I just got off the phone with my friend and colleague, John Knapp, Retired Deputy Minister of Alberta Agriculture and author of The Leader’s Practice Guide: How to Achieve True Leadership Success. John is one of the old school leaders with true character. But John was not only a leader with class, he was one of those rare leaders who cared. He cared about his work. He cared about the citizens of this province. And he cared about the employees he served. In his more than thirty years with the public service, it was never a just a job to him. It was a career, an opportunity to contribute, a duty to care.
Today we spoke of the mistake that so many leadership development programs make regarding leadership training. There is still far too much emphasis on the technical components of leadership training: strategic planning, project management, budgeting, HR management, and product development efficiency, to name a few.
As important as these areas are, they still don’t speak to the core of leadership: learning how to connect with people, build trust, inspire a shared vision, communicate clearly, mentor and engage people, and hold people accountable in respectful ways.

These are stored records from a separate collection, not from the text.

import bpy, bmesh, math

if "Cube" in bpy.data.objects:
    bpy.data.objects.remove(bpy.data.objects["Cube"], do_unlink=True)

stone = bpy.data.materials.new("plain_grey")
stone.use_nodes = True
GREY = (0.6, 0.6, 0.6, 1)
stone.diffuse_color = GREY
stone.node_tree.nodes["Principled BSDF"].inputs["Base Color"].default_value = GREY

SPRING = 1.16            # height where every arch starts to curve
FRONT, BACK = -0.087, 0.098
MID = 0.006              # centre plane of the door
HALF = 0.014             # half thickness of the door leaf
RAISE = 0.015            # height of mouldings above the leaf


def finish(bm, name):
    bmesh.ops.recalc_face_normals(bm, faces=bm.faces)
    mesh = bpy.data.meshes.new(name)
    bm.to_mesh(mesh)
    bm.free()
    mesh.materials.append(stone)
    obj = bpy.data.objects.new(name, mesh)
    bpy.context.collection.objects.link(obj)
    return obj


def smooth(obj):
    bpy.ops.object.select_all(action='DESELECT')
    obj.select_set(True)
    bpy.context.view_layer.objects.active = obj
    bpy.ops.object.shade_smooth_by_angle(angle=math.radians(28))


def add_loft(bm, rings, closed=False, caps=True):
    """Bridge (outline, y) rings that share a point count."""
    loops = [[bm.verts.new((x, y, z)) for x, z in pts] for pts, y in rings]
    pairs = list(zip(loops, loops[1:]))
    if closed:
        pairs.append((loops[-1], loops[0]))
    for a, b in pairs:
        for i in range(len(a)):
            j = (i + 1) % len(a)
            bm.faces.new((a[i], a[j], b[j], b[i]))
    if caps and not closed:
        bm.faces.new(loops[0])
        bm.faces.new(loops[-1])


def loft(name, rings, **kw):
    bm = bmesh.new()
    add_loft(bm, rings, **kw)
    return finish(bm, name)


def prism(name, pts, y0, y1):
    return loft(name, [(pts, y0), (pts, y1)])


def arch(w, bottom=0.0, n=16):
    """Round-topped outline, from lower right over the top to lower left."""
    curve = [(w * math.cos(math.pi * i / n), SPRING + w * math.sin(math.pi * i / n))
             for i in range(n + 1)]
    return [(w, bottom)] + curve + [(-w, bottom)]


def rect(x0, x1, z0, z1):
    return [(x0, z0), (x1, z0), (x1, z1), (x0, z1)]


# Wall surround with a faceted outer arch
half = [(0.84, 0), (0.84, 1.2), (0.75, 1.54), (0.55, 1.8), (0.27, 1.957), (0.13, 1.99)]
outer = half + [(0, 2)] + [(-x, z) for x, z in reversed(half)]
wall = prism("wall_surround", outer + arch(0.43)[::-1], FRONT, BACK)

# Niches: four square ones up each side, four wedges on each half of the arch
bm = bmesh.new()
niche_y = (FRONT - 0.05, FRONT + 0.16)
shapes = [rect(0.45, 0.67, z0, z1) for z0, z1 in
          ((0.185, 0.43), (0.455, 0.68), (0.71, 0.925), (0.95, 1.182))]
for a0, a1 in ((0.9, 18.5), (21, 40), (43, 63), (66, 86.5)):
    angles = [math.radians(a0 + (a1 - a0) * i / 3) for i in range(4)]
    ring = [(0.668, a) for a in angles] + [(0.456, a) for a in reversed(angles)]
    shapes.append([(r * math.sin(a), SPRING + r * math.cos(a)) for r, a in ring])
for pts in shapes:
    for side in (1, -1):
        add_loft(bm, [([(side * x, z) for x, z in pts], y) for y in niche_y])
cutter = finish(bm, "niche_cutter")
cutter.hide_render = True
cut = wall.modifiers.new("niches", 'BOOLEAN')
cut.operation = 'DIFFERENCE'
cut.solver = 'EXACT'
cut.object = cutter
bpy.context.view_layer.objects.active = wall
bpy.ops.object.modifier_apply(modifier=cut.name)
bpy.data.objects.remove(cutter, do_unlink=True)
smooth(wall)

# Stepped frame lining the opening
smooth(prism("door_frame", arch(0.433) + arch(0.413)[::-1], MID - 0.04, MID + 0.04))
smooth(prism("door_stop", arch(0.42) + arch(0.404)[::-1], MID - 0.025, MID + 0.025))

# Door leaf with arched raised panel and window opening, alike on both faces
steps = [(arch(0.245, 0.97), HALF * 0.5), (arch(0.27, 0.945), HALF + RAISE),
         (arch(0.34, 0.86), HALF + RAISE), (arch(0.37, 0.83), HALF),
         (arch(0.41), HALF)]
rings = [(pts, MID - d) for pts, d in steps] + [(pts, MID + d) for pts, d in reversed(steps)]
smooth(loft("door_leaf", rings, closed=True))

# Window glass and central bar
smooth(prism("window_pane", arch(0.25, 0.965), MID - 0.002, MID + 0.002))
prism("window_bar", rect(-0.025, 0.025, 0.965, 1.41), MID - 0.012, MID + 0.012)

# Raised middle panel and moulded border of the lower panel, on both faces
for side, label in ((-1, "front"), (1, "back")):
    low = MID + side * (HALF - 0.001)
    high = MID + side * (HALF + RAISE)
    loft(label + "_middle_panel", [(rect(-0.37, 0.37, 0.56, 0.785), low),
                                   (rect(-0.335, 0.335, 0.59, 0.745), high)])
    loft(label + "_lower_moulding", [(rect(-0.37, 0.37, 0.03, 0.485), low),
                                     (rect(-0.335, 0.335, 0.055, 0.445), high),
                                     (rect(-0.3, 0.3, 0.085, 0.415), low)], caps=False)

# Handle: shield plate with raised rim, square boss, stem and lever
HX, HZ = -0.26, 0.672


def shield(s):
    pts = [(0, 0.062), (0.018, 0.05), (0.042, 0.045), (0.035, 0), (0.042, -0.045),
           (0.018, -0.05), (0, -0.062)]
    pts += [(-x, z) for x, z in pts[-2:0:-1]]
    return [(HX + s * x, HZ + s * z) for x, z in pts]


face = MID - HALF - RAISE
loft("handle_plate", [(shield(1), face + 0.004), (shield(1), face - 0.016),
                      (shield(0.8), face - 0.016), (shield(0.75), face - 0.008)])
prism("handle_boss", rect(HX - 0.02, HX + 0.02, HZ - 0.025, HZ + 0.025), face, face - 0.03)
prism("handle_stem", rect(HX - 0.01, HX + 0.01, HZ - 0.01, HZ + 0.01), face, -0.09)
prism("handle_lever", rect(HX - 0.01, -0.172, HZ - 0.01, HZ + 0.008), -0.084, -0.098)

This is what John would call “the leader’s duty to care.”
Here is how to design leadership training programs that teach people how to care:
- Turn leadership training programs into leadership development programs that affirm caring as an important value in your organization.
- Identify and shine a light on leaders of strong character and leaders who care.
- Create space for mentoring by leaders that are respected.
- Weed out the bad bosses by removing them from leadership positions and help them find roles that may be more technical in nature. Most bad bosses – at least those worth keeping – will thank you for doing this.
- Create a workplace that operates on values rather than rules, ensuring that every leader is held to account for living the values that are espoused.
In short, you can’t ‘train’ leaders in the duty to care. But you can certainly develop the duty to care in the culture that you lead.